# PROBLEM TO SOLVE
The response must consist of the lines below from the one with "f.material_index = rule(f.calc_center_median())" through the one with "return finish(name, bm, rule, angle)", exactly as they appear and with both ends kept.

-------- INFORMATION --------

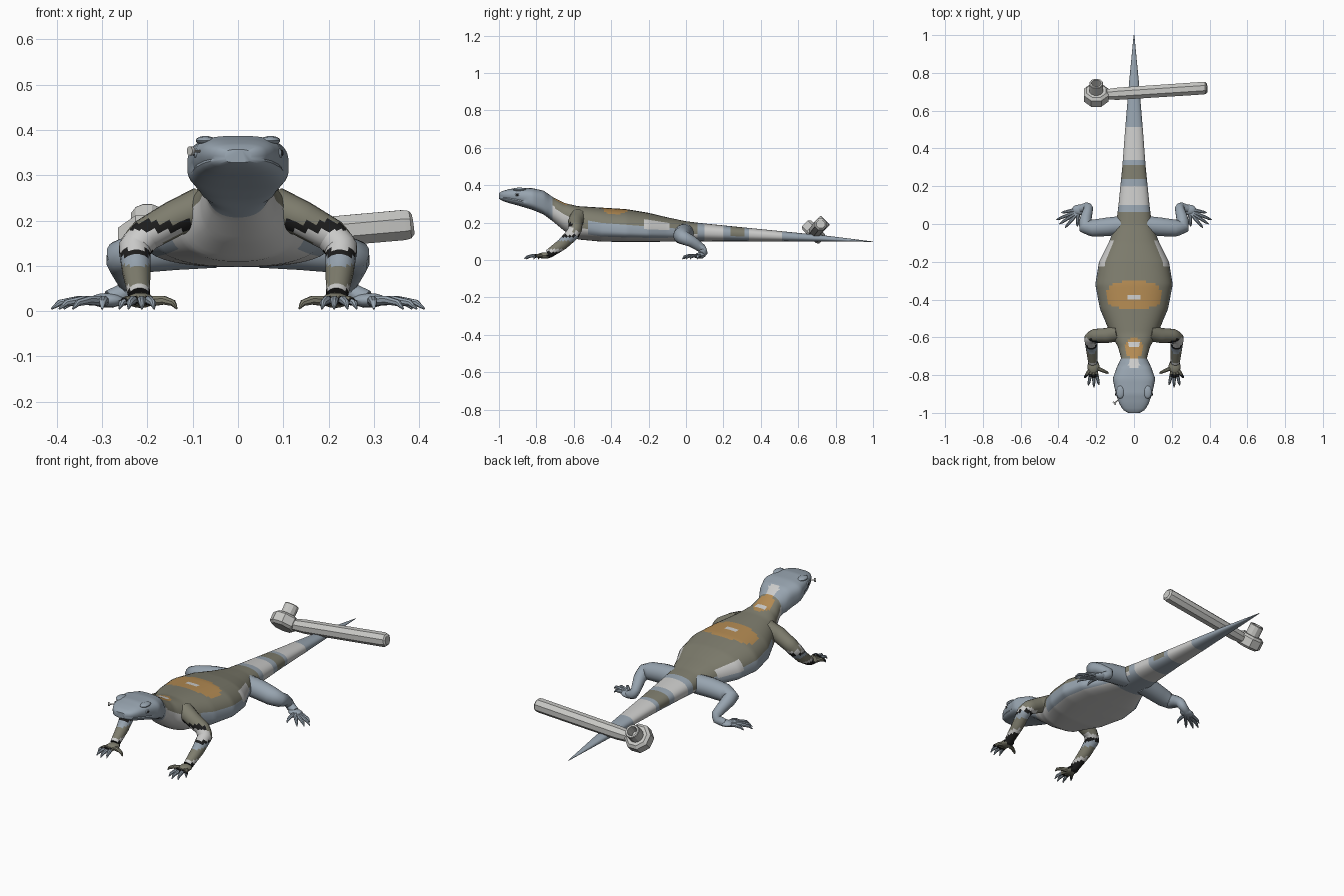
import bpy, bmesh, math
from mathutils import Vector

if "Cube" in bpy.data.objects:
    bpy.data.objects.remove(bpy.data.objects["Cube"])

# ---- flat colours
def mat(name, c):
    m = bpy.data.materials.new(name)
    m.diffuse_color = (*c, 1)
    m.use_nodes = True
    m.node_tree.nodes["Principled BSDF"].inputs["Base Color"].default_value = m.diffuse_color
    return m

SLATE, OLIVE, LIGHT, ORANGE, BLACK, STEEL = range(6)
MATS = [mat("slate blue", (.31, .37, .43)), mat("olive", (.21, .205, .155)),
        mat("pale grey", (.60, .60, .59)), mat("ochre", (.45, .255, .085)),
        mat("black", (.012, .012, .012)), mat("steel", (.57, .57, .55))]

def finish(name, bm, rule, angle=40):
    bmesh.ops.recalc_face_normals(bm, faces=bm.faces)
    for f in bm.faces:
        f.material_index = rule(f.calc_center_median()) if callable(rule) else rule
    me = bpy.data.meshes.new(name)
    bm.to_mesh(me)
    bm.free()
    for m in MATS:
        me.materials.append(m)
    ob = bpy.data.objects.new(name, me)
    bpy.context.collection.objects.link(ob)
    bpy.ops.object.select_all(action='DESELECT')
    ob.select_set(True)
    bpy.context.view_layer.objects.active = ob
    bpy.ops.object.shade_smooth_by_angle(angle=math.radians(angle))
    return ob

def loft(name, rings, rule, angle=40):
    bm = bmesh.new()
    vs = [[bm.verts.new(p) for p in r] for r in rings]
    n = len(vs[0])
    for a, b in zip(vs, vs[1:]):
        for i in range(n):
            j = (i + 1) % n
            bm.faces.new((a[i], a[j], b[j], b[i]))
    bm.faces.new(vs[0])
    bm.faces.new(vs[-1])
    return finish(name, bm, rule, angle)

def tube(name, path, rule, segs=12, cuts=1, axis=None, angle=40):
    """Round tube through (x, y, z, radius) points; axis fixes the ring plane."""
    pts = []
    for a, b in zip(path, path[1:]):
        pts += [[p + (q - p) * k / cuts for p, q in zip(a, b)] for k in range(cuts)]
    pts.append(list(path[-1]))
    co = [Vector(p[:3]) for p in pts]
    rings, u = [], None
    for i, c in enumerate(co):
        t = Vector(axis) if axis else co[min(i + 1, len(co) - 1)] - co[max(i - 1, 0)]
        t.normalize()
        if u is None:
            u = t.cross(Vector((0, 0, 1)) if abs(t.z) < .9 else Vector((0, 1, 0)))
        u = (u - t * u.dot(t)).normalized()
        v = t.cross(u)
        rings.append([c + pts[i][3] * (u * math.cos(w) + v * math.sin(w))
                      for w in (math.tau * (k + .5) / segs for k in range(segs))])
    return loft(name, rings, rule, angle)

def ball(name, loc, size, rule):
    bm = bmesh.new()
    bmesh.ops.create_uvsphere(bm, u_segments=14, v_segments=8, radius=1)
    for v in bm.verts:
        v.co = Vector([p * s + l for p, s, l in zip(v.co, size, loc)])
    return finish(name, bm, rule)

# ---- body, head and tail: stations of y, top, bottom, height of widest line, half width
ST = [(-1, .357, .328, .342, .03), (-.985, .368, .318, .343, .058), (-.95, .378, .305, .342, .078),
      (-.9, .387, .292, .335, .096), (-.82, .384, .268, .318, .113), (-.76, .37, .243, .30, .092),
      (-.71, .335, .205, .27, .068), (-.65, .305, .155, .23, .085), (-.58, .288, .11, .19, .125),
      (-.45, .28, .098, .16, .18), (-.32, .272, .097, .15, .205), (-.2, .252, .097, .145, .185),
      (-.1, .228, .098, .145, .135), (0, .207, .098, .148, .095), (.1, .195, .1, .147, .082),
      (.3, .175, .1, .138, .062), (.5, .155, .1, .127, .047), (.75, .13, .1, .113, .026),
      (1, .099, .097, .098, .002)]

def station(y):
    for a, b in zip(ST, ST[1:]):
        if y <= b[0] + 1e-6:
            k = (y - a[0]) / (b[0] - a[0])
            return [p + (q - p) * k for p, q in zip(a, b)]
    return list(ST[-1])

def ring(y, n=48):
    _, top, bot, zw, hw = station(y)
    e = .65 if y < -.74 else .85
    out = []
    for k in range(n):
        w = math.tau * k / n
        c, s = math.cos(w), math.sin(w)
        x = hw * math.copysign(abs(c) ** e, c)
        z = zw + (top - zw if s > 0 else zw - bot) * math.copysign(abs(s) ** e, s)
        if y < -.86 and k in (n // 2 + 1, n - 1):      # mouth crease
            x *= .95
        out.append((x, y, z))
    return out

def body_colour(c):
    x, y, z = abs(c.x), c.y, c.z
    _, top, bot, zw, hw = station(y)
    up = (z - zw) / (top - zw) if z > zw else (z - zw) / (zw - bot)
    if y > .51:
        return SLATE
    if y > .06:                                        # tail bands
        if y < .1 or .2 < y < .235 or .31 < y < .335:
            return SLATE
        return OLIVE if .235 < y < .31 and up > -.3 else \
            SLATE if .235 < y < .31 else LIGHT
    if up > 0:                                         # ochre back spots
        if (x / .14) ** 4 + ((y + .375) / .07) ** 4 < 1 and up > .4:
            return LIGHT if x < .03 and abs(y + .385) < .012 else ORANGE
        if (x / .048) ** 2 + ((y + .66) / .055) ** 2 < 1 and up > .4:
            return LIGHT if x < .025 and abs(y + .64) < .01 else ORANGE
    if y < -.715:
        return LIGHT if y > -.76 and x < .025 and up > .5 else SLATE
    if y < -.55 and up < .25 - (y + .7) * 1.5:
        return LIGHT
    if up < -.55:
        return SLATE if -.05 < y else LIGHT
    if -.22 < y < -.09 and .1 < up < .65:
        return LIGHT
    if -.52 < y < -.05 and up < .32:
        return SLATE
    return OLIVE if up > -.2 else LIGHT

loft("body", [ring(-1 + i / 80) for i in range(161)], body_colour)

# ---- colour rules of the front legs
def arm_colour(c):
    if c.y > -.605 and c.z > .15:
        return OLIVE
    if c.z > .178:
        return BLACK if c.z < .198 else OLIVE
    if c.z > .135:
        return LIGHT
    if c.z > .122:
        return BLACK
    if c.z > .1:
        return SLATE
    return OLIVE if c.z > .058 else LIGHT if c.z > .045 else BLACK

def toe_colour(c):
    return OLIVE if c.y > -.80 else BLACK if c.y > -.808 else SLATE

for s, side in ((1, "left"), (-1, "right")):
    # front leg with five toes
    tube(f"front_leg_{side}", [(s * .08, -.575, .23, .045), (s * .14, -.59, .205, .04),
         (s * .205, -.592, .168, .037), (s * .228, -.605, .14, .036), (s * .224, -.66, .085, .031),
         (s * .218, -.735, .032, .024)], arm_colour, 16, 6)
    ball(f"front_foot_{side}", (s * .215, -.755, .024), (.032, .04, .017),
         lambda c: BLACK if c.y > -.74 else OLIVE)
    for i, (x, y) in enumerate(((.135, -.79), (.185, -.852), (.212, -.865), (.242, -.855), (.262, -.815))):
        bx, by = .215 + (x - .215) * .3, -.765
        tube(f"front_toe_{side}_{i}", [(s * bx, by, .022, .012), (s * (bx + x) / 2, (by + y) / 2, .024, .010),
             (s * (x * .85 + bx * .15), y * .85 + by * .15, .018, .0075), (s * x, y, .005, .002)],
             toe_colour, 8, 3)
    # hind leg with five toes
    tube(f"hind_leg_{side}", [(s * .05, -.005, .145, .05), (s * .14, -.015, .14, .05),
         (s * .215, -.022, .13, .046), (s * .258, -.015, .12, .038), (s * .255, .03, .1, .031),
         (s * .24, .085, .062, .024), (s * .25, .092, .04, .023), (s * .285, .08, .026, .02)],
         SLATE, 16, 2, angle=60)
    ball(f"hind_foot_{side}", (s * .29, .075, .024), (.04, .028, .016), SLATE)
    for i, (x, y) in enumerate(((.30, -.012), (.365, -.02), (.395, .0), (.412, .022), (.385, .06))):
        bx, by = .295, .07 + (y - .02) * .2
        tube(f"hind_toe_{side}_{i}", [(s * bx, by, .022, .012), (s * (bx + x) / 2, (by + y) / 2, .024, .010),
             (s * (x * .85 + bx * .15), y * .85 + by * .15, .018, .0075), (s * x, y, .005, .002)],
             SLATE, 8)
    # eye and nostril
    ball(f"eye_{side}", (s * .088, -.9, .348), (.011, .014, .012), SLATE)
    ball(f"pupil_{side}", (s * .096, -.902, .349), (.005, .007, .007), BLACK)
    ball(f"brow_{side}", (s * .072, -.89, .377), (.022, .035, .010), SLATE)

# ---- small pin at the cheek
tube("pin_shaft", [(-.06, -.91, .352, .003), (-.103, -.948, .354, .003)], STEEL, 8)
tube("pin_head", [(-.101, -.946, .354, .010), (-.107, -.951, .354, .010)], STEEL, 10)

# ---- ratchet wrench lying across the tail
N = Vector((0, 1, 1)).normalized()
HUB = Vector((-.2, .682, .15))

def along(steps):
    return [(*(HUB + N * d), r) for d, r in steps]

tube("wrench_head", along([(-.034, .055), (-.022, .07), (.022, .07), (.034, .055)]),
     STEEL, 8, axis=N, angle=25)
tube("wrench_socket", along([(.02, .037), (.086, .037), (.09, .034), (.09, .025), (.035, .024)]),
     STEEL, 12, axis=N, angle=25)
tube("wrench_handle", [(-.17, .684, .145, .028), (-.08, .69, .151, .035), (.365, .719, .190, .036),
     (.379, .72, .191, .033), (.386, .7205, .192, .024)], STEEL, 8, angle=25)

--------

# SOLUTION TO THIS TASK
        f.material_index = rule(f.calc_center_median()) if callable(rule) else rule
    me = bpy.data.meshes.new(name)
    bm.to_mesh(me)
    bm.free()
    for m in MATS:
        me.materials.append(m)
    ob = bpy.data.objects.new(name, me)
    bpy.context.collection.objects.link(ob)
    bpy.ops.object.select_all(action='DESELECT')
    ob.select_set(True)
    bpy.context.view_layer.objects.active = ob
    bpy.ops.object.shade_smooth_by_angle(angle=math.radians(angle))
    return ob

def loft(name, rings, rule, angle=40):
    bm = bmesh.new()
    vs = [[bm.verts.new(p) for p in r] for r in rings]
    n = len(vs[0])
    for a, b in zip(vs, vs[1:]):
        for i in range(n):
            j = (i + 1) % n
            bm.faces.new((a[i], a[j], b[j], b[i]))
    bm.faces.new(vs[0])
    bm.faces.new(vs[-1])
    return finish(name, bm, rule, angle)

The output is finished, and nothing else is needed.